Do all credit cards have PINs?
Not every credit card has a PIN, especially in the United States. But, if your card has a chip, it’s likely it has a PIN as well.
Why doesn’t my credit card have a PIN?
Your credit card may not have a PIN because you declined to set one up when you opened your account. Your card issuer may not have given you one, either. If you’re interested in getting a credit card PIN, talk to your credit card company.
What are chip-and-PIN credit cards?
Chip-and-PIN credit cards are credit cards with a microchip on them. When you make a transaction with these cards, you insert the card instead of sliding it. You use the credit card’s PIN in lieu of a signature to complete the transaction. This way, you don’t have to sign receipts.
Are chip-and-PIN credit cards safe to use?
Chip-and-PIN credit cards were built to have more security features and are much safer to use than their older counterparts. The microchip and the PIN act as added security features to confirm your identity. This was not offered in older versions of credit cards.
- A PIN is a four-digit code used by a debit or credit card owner to confirm identity during a transaction.
- While PINs are more commonly used with debit cards, some credit cards will have a PIN that is used for cash advances, payment kiosks, and more.
- If you do not have a credit card PIN and would like to receive one, contact your credit card issuer.
- You can also contact your credit card issuer if you’ve forgotten your PIN. Issuers who aren’t able to tell you your old PIN will help you set up a new one.
Find the best personal credit card for you
Now that you know all about credit card PINs, how much do you know about your credit card and other options available to you? There are so many different types of credit cards you can choose from. Depending on your needs and qualifications, you could have cashback credit cards, credit cards with rewards, and even low-interest credit cards. Whether you have good or bad credit, you have options! So which is best for you? Check out SuperMoney’s review of the best personal credit cards. This will give you a good idea of the different credit cards you can choose from and of which among them best suits your needs.

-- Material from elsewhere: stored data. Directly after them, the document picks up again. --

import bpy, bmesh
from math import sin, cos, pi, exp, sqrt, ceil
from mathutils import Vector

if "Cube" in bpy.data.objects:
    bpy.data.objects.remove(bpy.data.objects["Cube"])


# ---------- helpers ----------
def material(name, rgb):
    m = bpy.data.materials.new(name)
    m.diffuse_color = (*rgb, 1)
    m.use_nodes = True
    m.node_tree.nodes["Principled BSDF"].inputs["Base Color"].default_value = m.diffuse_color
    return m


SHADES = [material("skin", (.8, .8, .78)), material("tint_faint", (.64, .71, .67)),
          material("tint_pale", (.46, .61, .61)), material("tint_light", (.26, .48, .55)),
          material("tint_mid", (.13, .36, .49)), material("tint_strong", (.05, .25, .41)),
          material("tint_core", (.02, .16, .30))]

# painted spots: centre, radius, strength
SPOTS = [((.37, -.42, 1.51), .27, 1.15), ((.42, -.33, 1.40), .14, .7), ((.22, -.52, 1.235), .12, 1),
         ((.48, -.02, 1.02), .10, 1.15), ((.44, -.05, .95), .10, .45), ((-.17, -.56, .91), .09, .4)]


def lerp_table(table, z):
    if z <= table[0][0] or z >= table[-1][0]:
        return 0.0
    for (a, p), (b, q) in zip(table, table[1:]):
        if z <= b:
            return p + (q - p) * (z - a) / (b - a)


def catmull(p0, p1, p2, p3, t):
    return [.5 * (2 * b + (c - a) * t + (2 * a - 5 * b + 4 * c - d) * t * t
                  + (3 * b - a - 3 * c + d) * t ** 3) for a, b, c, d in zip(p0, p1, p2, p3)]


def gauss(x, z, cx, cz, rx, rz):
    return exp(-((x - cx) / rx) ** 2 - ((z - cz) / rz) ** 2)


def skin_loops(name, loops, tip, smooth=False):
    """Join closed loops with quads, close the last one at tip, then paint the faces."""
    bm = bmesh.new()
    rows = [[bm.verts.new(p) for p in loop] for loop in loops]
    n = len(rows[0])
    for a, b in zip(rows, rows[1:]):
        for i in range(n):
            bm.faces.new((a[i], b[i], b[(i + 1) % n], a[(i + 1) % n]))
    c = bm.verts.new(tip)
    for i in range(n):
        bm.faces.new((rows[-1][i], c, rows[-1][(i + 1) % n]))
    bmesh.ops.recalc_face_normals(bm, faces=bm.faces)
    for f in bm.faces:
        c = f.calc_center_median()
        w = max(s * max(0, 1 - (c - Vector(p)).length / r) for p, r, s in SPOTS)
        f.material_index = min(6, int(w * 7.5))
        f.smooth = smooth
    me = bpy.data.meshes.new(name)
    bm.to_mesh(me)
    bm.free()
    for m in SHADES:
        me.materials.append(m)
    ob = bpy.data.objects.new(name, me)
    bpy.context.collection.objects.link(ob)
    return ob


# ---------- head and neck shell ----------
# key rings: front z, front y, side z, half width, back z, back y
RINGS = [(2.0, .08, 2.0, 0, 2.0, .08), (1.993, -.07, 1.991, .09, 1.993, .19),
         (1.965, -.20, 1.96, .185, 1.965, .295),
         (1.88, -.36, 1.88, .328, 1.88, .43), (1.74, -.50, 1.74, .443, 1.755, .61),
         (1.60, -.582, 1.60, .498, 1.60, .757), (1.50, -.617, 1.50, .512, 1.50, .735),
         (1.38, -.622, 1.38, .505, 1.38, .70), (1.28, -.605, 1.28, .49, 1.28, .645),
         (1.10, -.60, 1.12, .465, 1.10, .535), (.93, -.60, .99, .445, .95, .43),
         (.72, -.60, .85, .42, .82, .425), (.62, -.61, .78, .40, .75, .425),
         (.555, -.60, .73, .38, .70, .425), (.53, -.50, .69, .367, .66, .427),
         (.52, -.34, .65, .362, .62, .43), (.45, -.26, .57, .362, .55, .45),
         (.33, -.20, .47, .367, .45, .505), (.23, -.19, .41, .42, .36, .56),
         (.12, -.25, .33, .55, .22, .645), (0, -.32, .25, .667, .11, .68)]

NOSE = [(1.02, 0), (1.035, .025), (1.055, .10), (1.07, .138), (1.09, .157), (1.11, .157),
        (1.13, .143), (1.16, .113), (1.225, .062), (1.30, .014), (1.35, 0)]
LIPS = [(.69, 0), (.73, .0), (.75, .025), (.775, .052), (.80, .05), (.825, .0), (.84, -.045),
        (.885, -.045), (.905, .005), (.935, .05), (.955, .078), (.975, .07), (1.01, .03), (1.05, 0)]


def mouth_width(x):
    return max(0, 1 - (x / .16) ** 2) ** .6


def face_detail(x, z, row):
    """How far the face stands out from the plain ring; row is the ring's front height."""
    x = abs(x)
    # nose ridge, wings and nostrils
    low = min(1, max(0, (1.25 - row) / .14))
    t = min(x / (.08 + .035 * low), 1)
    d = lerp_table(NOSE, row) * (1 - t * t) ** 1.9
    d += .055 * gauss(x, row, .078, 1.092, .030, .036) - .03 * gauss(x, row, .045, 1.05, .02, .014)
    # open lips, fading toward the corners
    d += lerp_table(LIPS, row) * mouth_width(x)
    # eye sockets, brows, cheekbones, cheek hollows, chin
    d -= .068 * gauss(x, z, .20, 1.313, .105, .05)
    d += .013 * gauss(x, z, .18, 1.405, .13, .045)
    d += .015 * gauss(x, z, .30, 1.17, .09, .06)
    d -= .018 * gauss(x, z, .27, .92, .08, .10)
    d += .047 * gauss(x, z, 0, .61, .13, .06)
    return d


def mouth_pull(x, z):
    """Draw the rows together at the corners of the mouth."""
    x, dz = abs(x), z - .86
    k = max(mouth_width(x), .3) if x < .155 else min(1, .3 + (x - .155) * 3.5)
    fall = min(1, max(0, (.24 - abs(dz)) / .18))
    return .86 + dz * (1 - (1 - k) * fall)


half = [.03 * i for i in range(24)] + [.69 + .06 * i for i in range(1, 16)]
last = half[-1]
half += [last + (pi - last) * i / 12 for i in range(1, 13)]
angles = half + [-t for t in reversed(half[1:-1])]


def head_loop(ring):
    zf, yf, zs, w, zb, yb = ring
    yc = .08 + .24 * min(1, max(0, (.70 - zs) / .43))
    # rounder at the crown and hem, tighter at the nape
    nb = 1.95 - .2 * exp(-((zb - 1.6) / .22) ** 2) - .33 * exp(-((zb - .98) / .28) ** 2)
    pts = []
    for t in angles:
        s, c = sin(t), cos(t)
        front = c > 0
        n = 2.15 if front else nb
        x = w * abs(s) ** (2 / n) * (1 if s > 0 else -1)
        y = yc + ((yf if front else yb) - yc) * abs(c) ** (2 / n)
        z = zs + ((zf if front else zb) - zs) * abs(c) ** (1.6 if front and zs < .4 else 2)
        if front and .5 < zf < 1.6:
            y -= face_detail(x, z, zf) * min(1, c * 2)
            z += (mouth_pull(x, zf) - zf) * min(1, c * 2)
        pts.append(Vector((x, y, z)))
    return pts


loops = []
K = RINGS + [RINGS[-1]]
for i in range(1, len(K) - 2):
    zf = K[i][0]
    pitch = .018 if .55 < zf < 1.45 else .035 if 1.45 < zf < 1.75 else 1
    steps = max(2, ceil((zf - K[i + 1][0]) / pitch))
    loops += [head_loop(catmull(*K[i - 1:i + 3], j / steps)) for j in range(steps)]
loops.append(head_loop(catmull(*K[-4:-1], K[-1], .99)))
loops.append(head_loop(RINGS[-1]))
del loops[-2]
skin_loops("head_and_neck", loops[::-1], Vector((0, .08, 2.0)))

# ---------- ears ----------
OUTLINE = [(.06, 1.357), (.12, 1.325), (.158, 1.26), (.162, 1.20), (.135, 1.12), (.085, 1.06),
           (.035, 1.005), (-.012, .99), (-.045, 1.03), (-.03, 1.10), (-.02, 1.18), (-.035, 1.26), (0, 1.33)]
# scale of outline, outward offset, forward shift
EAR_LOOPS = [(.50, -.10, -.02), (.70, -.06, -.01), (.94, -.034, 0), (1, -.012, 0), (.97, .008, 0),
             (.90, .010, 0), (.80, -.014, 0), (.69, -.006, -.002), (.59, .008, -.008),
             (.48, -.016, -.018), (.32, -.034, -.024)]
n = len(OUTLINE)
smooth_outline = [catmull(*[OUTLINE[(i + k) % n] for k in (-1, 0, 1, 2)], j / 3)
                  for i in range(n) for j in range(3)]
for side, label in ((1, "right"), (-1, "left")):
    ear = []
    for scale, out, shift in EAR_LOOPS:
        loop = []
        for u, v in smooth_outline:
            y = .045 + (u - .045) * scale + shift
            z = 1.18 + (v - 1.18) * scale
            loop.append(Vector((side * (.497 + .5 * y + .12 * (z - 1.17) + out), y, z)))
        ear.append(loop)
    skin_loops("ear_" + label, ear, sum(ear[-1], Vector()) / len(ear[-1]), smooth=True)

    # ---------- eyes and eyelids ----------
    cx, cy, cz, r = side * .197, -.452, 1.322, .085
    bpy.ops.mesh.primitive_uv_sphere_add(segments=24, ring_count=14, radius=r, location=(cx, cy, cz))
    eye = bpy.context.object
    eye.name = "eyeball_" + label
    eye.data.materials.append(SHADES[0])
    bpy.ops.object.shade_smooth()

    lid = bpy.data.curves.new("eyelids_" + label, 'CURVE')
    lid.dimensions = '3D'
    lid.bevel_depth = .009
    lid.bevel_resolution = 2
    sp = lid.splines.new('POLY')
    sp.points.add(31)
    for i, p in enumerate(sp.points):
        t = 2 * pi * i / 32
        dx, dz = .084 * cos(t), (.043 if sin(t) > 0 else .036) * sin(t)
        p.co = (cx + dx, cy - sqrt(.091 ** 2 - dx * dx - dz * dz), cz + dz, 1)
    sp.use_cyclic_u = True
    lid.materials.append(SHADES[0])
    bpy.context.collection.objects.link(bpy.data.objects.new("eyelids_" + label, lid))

View Article Sources
- Identity Theft — U.S. Department of Justice
- Useful background articles from Credit Karma and from banking and personal finance sites — Various
- Using Debit Cards — Federal Trade Commission
- Visa PIN Security Program — Visa
- How To Change a Chase Debit Card Pin — SuperMoney
- Is There a Prepaid Credit Card That Builds Credit? — SuperMoney
- What Are the Advantages of a Debit Card? — SuperMoney
- What are the Different Types of Credit Cards? — SuperMoney
- Where Is The Security Code On A Debit Card — SuperMoney
Camilla has a background in journalism and business communications. She specializes in writing complex information in understandable ways. She has written on a variety of topics including money, science, personal finance, politics, and more. Her work has been published in the HuffPost, KSL.com, Deseret News, and more.